[Records supplied]
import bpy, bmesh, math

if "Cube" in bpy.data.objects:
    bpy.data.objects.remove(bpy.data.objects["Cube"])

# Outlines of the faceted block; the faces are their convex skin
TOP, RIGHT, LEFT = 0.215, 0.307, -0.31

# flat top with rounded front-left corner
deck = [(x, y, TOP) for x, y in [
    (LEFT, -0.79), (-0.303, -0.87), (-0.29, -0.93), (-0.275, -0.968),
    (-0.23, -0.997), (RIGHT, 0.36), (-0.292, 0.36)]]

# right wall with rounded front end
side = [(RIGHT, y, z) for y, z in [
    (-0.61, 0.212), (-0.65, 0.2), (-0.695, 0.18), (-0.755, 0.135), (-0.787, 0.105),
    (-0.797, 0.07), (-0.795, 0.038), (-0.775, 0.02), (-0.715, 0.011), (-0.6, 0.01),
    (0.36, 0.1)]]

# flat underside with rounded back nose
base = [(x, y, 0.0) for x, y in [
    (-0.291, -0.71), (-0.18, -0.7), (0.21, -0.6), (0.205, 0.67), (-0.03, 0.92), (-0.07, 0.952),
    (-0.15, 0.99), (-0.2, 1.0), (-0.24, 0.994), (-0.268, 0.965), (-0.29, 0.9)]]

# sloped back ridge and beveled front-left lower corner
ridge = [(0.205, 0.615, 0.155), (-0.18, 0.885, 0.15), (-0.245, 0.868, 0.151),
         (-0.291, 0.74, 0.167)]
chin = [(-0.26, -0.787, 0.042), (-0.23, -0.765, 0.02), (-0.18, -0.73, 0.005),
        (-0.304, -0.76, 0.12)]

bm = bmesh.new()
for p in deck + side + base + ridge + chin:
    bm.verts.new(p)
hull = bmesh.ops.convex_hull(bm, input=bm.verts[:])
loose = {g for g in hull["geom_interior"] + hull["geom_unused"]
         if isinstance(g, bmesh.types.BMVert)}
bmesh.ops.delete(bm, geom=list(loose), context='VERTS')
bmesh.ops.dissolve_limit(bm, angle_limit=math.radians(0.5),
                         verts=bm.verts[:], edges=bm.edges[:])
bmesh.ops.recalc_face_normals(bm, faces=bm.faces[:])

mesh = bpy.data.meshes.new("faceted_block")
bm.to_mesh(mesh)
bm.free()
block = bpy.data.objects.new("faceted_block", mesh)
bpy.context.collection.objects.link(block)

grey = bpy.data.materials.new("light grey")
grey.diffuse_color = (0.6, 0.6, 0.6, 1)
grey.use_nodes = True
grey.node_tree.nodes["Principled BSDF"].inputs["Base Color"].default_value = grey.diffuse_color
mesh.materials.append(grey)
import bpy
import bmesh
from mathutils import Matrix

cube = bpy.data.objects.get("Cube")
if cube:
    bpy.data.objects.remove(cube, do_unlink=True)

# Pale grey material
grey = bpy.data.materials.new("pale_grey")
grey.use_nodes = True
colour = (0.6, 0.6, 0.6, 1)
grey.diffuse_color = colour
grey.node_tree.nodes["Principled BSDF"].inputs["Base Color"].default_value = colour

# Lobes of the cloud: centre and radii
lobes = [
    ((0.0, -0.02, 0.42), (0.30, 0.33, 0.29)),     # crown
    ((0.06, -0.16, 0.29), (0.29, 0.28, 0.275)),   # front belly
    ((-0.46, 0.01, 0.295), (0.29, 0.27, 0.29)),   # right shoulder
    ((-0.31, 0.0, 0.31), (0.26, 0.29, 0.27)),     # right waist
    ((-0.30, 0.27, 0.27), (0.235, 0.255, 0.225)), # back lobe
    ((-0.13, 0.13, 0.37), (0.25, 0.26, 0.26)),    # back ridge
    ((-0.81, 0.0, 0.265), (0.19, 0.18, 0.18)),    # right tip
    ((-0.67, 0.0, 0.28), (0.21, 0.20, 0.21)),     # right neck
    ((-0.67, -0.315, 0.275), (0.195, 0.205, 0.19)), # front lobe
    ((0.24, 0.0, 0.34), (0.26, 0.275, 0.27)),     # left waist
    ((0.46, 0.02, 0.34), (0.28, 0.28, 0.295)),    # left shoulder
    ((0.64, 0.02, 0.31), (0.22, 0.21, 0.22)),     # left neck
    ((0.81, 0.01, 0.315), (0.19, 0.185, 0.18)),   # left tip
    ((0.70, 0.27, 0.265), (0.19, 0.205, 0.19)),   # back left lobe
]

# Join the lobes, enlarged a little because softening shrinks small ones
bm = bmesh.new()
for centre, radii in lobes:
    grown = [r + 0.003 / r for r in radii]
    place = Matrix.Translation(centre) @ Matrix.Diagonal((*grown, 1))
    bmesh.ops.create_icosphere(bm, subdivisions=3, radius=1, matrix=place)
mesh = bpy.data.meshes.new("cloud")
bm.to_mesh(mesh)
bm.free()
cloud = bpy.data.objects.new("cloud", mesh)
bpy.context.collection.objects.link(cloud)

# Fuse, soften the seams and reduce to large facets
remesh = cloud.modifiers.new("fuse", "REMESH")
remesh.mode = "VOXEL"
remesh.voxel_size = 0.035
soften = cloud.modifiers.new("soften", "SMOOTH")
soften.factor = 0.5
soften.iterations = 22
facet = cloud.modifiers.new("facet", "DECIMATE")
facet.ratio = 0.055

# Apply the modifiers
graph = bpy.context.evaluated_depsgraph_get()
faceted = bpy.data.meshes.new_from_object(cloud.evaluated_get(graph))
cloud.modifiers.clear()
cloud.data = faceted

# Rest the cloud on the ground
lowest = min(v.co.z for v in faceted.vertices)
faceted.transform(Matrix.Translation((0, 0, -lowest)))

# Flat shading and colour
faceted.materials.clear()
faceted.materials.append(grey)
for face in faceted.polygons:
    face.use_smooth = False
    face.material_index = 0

[Task instructions] Count the lines of the records that include the word "deck", please, and report the number alone.

[Task result] 2